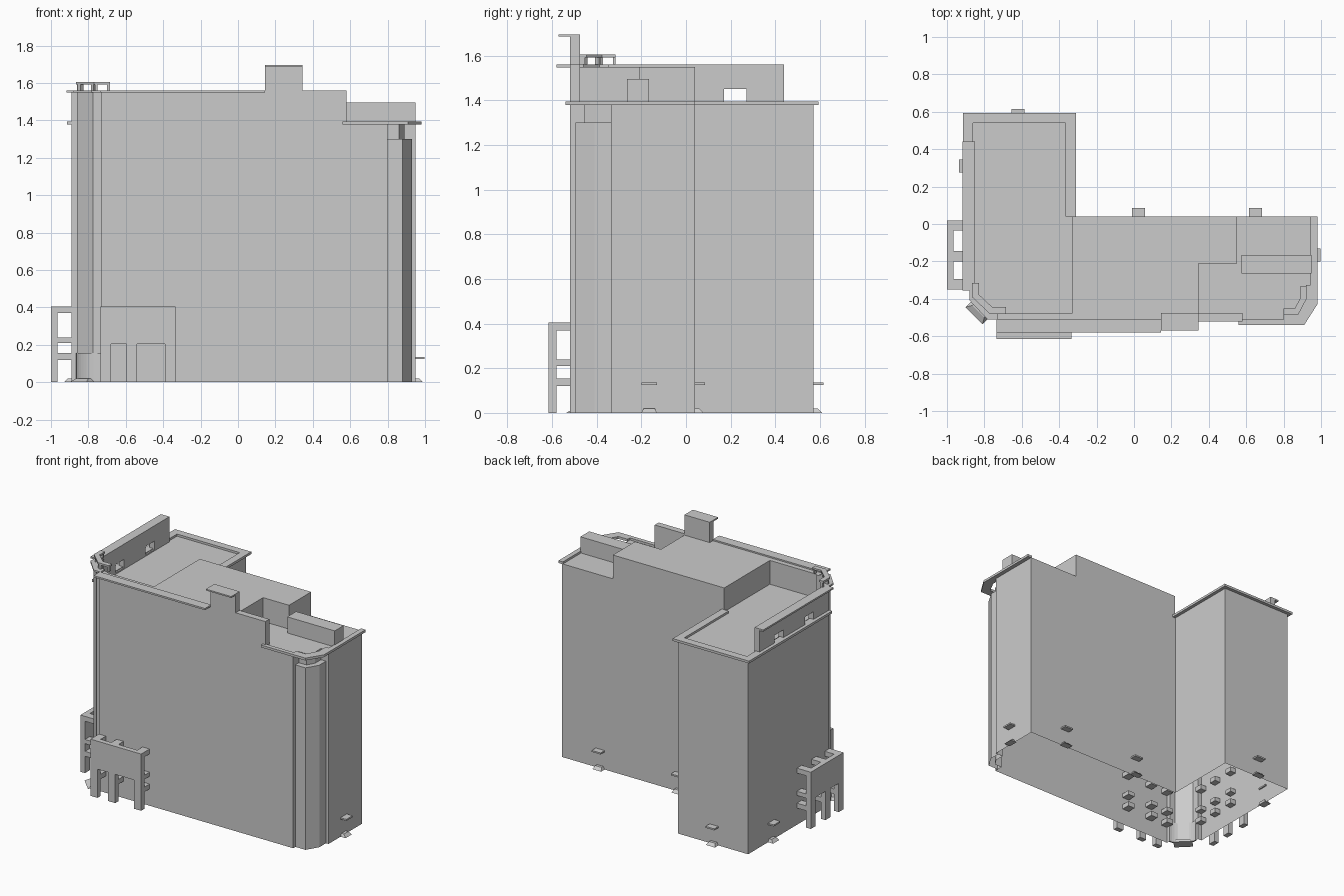
import bpy, bmesh, math
from mathutils import Vector, Matrix

if "Cube" in bpy.data.objects:
    bpy.data.objects.remove(bpy.data.objects["Cube"])


def prism(name, pts, z0, z1, bottom=True):
    """Extrude a plan outline (counter-clockwise) from z0 to z1."""
    bm = bmesh.new()
    lo = [bm.verts.new((x, y, z0)) for x, y in pts]
    hi = [bm.verts.new((x, y, z1)) for x, y in pts]
    n = len(pts)
    for i in range(n):
        j = (i + 1) % n
        bm.faces.new((lo[i], lo[j], hi[j], hi[i]))
    bm.faces.new(hi)
    if bottom:
        bm.faces.new(lo[::-1])
    me = bpy.data.meshes.new(name)
    bm.to_mesh(me)
    bm.free()
    ob = bpy.data.objects.new(name, me)
    bpy.context.collection.objects.link(ob)
    return ob


def box(name, x0, x1, y0, y1, z0, z1):
    return prism(name, [(x0, y0), (x1, y0), (x1, y1), (x0, y1)], z0, z1)


def offset(path, d):
    """Shift an open path to its right-hand (outer) side with mitred corners."""
    p = [Vector(q) for q in path]
    nor = []
    for a, b in zip(p, p[1:]):
        t = (b - a).normalized()
        nor.append(Vector((t.y, -t.x)))
    out = []
    for i, q in enumerate(p):
        a, b = nor[max(i - 1, 0)], nor[min(i, len(nor) - 1)]
        out.append(tuple(q + (a + b) * (d / (1 + a.dot(b)))))
    return out


def ribbon(name, path, d_out, d_in, z0, z1):
    return prism(name, offset(path, d_out) + offset(path, -d_in)[::-1], z0, z1)


ROOF, TOP = 1.38, 1.56
tower = [(-0.89, -0.345), (-0.86, -0.345), (-0.86, -0.40),
         (-0.775, -0.49), (-0.73, -0.49), (-0.73, -0.52)]

# Main L-shaped shell, open underneath
prism("main_walls_and_roof",
      [(-0.335, 0.04), (-0.335, 0.57), (-0.89, 0.57)] + tower +
      [(0.80, -0.52), (0.80, -0.455), (0.86, -0.455), (0.89, -0.40),
       (0.89, -0.335), (0.95, -0.335), (0.95, 0.04)], 0, ROOF, bottom=False)

# Faceted corner column at the front right
prism("corner_column", [(0.80, -0.495), (0.88, -0.495), (0.93, -0.41), (0.93, -0.335),
                        (0.89, -0.335), (0.89, -0.40), (0.86, -0.455), (0.80, -0.455)],
      0, 1.30, bottom=False)

# Cornices at roof level
ribbon("left_wing_cornice", [(-0.335, 0.04), (-0.335, 0.57), (-0.89, 0.57), (-0.89, -0.345)],
       0.024, 0.03, ROOF - 0.002, 1.395)
prism("right_end_cornice",
      [(0.56, -0.54), (0.91, -0.54), (0.98, -0.43), (0.98, 0.04), (0.945, 0.04),
       (0.945, -0.325), (0.92, -0.325), (0.92, -0.40), (0.875, -0.485), (0.80, -0.485),
       (0.80, -0.51), (0.56, -0.51)], ROOF - 0.002, 1.395)

# Raised roof block with a stepped front right corner
prism("raised_roof_block", [(-0.33, -0.52), (0.345, -0.52), (0.345, -0.21),
                            (0.55, -0.21), (0.55, 0.04), (-0.33, 0.04)], ROOF, 1.55)
box("roof_penthouse", 0.575, 0.95, -0.265, -0.165, ROOF, 1.495)

# Front parapet, hump and their caps
box("front_left_parapet", -0.73, -0.33, -0.52, -0.475, ROOF, 1.55)
box("front_cornice", -0.735, 0.145, -0.58, -0.51, 1.548, TOP)
box("front_hump", 0.145, 0.345, -0.52, -0.475, 1.55, 1.69)
box("front_hump_cap", 0.145, 0.345, -0.57, -0.475, 1.685, 1.695)
box("front_right_parapet", 0.345, 0.58, -0.52, -0.475, ROOF, TOP)

# Left parapet pierced by two openings
WX = (-0.89, -0.85)
box("left_parapet_sill", *WX, -0.345, 0.44, ROOF, 1.39)
box("left_parapet_head", *WX, -0.345, 0.44, 1.45, 1.55)
for y0, y1 in ((-0.345, -0.17), (-0.07, 0.17), (0.27, 0.44)):
    box("left_parapet_pier", *WX, y0, y1, 1.39, 1.45)
box("left_parapet_cap", -0.918, -0.85, -0.355, 0.44, 1.548, TOP)

# Front-left tower parapet, cap and railing
ribbon("tower_parapet", tower, 0.0, 0.025, ROOF, 1.55)
ribbon("tower_cap", tower[1:5], 0.02, 0.03, 1.548, TOP)
rail = [(-0.85, -0.315), (-0.85, -0.385), (-0.765, -0.465), (-0.685, -0.465)]
ribbon("tower_rail", rail, 0.015, 0.02, 1.592, 1.605)
for a, b in zip(rail, rail[1:]):
    a, b = Vector(a), Vector(b)
    for t0, t1 in ((0.0, 0.18), (0.82, 1.0)):
        ribbon("tower_rail_post", [a.lerp(b, t0), a.lerp(b, t1)], 0.01, 0.012, TOP, 1.592)

# Curved plinth at the foot of the tower
arc = [(-0.73 + 0.135 * math.cos(t), -0.365 + 0.135 * math.sin(t))
       for t in [math.pi + i * math.pi / 2 / 10 for i in range(11)]]
plinth = ribbon("tower_plinth", arc, 0.0, 0.01, 0, 0.155)


def porch(legs, length):
    """Slab on three legs in local space: along +x, outer face on -y."""
    made = [box("porch_slab", 0, length, -0.036, 0, 0.205, 0.405)]
    for s in legs:
        made.append(box("porch_leg", s, s + 0.055, -0.036, 0, 0, 0.205))
        for z0, z1 in ((0.12, 0.155), (0.21, 0.24), (0.37, 0.405)):
            made.append(box("porch_bracket", s, s + 0.055, -0.001, 0.12, z0, z1))
    return made


def place(parts, x, y, angle):
    m = Matrix.Translation((x, y, 0)) @ Matrix.Rotation(math.radians(angle), 4, 'Z')
    for ob in parts:
        ob.data.transform(m)


# Porch frames on the front and the left side
place(porch((0, 0.14, 0.345), 0.40), -0.735, -0.579, 0)
place(porch((0, 0.165, 0.315), 0.37), -0.964, 0.02, -90)


def doorstep(width, depth):
    """Flared step, local outward direction is -y."""
    ob = box("door_step", -width / 2, width / 2, -depth, 0.01, 0, 0.02)
    for v in ob.data.vertices:
        if v.co.z > 0.01:
            v.co.x *= 0.7
            if v.co.y < 0:
                v.co.y *= 0.5
    return ob


# Side and back doors: step below, flat awning above
for x, y, a in ((0.95, -0.165, 90), (0.025, 0.04, 180), (0.65, 0.04, 180),
                (-0.62, 0.57, 180), (-0.89, 0.31, -90)):
    place([doorstep(0.07, 0.04),
           box("door_awning", -0.035, 0.035, -0.046, 0.01, 0.125, 0.136)], x, y, a)

# Corner entrance step
place([doorstep(0.13, 0.065)], -0.81, -0.445, -45)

··········

EXERCISE DIRECTIONS:
Copy out the lines above exactly, beginning at the one that contains "0.02, 1.592, 1.605)" and ending at the one that contains "0, 0, 0.205))".

RESPONSE AREA:
ribbon("tower_rail", rail, 0.015, 0.02, 1.592, 1.605)
for a, b in zip(rail, rail[1:]):
    a, b = Vector(a), Vector(b)
    for t0, t1 in ((0.0, 0.18), (0.82, 1.0)):
        ribbon("tower_rail_post", [a.lerp(b, t0), a.lerp(b, t1)], 0.01, 0.012, TOP, 1.592)

# Curved plinth at the foot of the tower
arc = [(-0.73 + 0.135 * math.cos(t), -0.365 + 0.135 * math.sin(t))
       for t in [math.pi + i * math.pi / 2 / 10 for i in range(11)]]
plinth = ribbon("tower_plinth", arc, 0.0, 0.01, 0, 0.155)


def porch(legs, length):
    """Slab on three legs in local space: along +x, outer face on -y."""
    made = [box("porch_slab", 0, length, -0.036, 0, 0.205, 0.405)]
    for s in legs:
        made.append(box("porch_leg", s, s + 0.055, -0.036, 0, 0, 0.205))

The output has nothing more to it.